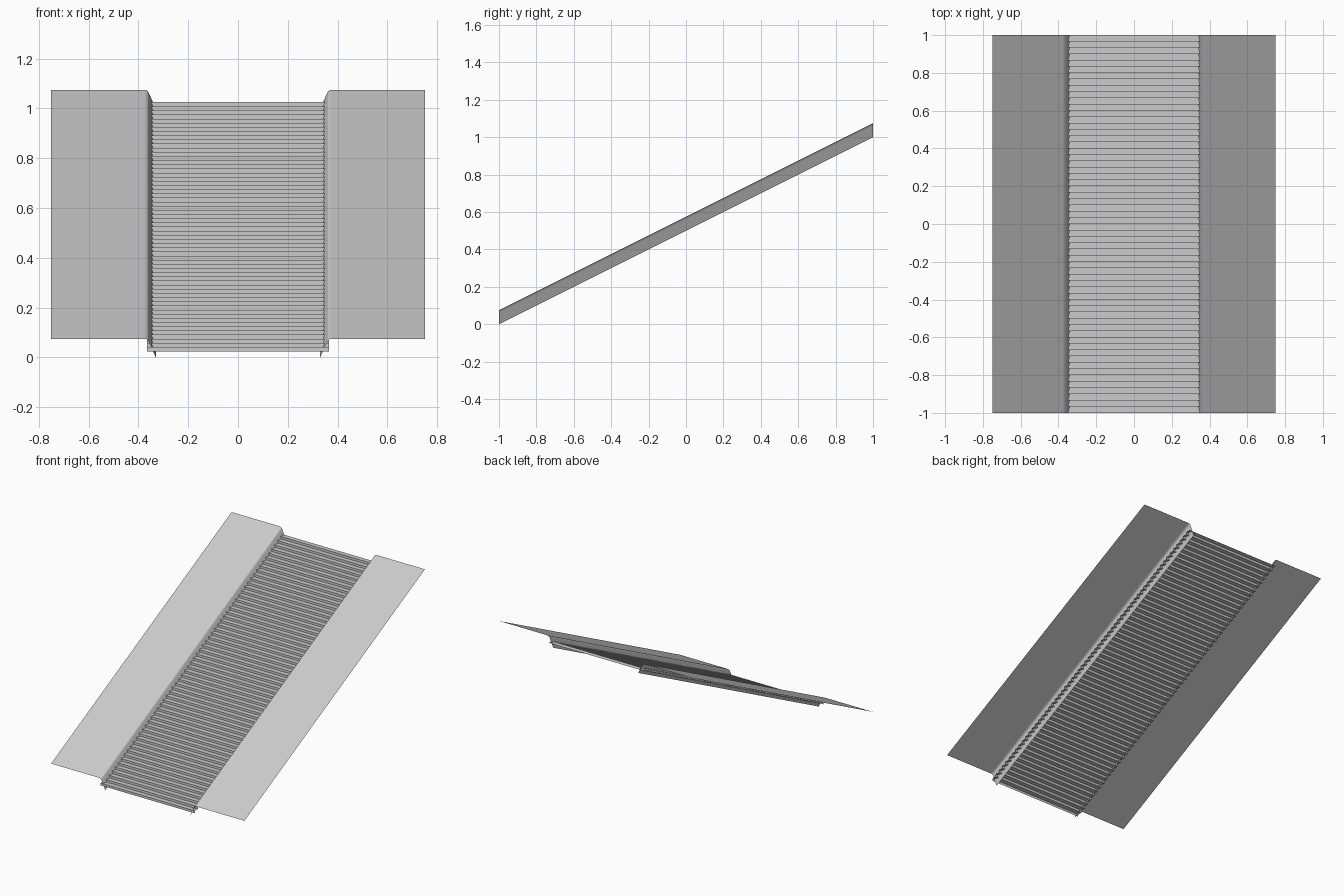
import bpy
import bmesh

cube = bpy.data.objects.get("Cube")
if cube:
    bpy.data.objects.remove(cube, do_unlink=True)

STEPS = 60
RUN = 2 / STEPS
RISE = 1 / STEPS

stone = bpy.data.materials.new("light_grey_stone")
stone.use_nodes = True
grey = (0.6, 0.6, 0.6, 1)
stone.diffuse_color = grey
stone.node_tree.nodes["Principled BSDF"].inputs["Base Color"].default_value = grey


def sweep(name, profile, offset):
    """Sweep an open profile along an offset to make a sheet."""
    bm = bmesh.new()
    start = [bm.verts.new(p) for p in profile]
    end = [bm.verts.new([a + b for a, b in zip(p, offset)]) for p in profile]
    for i in range(len(profile) - 1):
        bm.faces.new((start[i], start[i + 1], end[i + 1], end[i]))
    # Face every sheet upward, or forward where it is vertical
    for face in bm.faces:
        face.normal_update()
        if face.normal.z - 0.1 * face.normal.y < 0:
            face.normal_flip()
    mesh = bpy.data.meshes.new(name)
    bm.to_mesh(mesh)
    bm.free()
    mesh.materials.append(stone)
    obj = bpy.data.objects.new(name, mesh)
    bpy.context.collection.objects.link(obj)


# Stair flight: a folded sheet of risers and treads
fold = [(-0.365, -1, 0.025)]
for i in range(STEPS):
    y, z = -1 + i * RUN, 0.025 + (i + 1) * RISE
    fold += [(-0.365, y, z), (-0.365, y + RUN, z)]
sweep("stair_flight", fold, (0.73, 0, 0))

# Sloping banks with a rounded lip and a steep wall down to the stairs
bank = [(0.33, 0), (0.357, 0.06), (0.361, 0.068), (0.367, 0.073),
        (0.375, 0.075), (0.75, 0.075)]
for side, label in ((1, "left"), (-1, "right")):
    sweep(label + "_bank", [(side * x, -1, z) for x, z in bank], (0, 2, 1))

☆ ☆ ☆ ☆

EXERCISE DETAILS —
From the first line to the last, return the records exactly and leave the pictures behind.

OUTPUT FOR THIS TASK —
import bpy
import bmesh

cube = bpy.data.objects.get("Cube")
if cube:
    bpy.data.objects.remove(cube, do_unlink=True)

STEPS = 60
RUN = 2 / STEPS
RISE = 1 / STEPS

stone = bpy.data.materials.new("light_grey_stone")
stone.use_nodes = True
grey = (0.6, 0.6, 0.6, 1)
stone.diffuse_color = grey
stone.node_tree.nodes["Principled BSDF"].inputs["Base Color"].default_value = grey


def sweep(name, profile, offset):
    """Sweep an open profile along an offset to make a sheet."""
    bm = bmesh.new()
    start = [bm.verts.new(p) for p in profile]
    end = [bm.verts.new([a + b for a, b in zip(p, offset)]) for p in profile]
    for i in range(len(profile) - 1):
        bm.faces.new((start[i], start[i + 1], end[i + 1], end[i]))
    # Face every sheet upward, or forward where it is vertical
    for face in bm.faces:
        face.normal_update()
        if face.normal.z - 0.1 * face.normal.y < 0:
            face.normal_flip()
    mesh = bpy.data.meshes.new(name)
    bm.to_mesh(mesh)
    bm.free()
    mesh.materials.append(stone)
    obj = bpy.data.objects.new(name, mesh)
    bpy.context.collection.objects.link(obj)


# Stair flight: a folded sheet of risers and treads
fold = [(-0.365, -1, 0.025)]
for i in range(STEPS):
    y, z = -1 + i * RUN, 0.025 + (i + 1) * RISE
    fold += [(-0.365, y, z), (-0.365, y + RUN, z)]
sweep("stair_flight", fold, (0.73, 0, 0))

# Sloping banks with a rounded lip and a steep wall down to the stairs
bank = [(0.33, 0), (0.357, 0.06), (0.361, 0.068), (0.367, 0.073),
        (0.375, 0.075), (0.75, 0.075)]
for side, label in ((1, "left"), (-1, "right")):
    sweep(label + "_bank", [(side * x, -1, z) for x, z in bank], (0, 2, 1))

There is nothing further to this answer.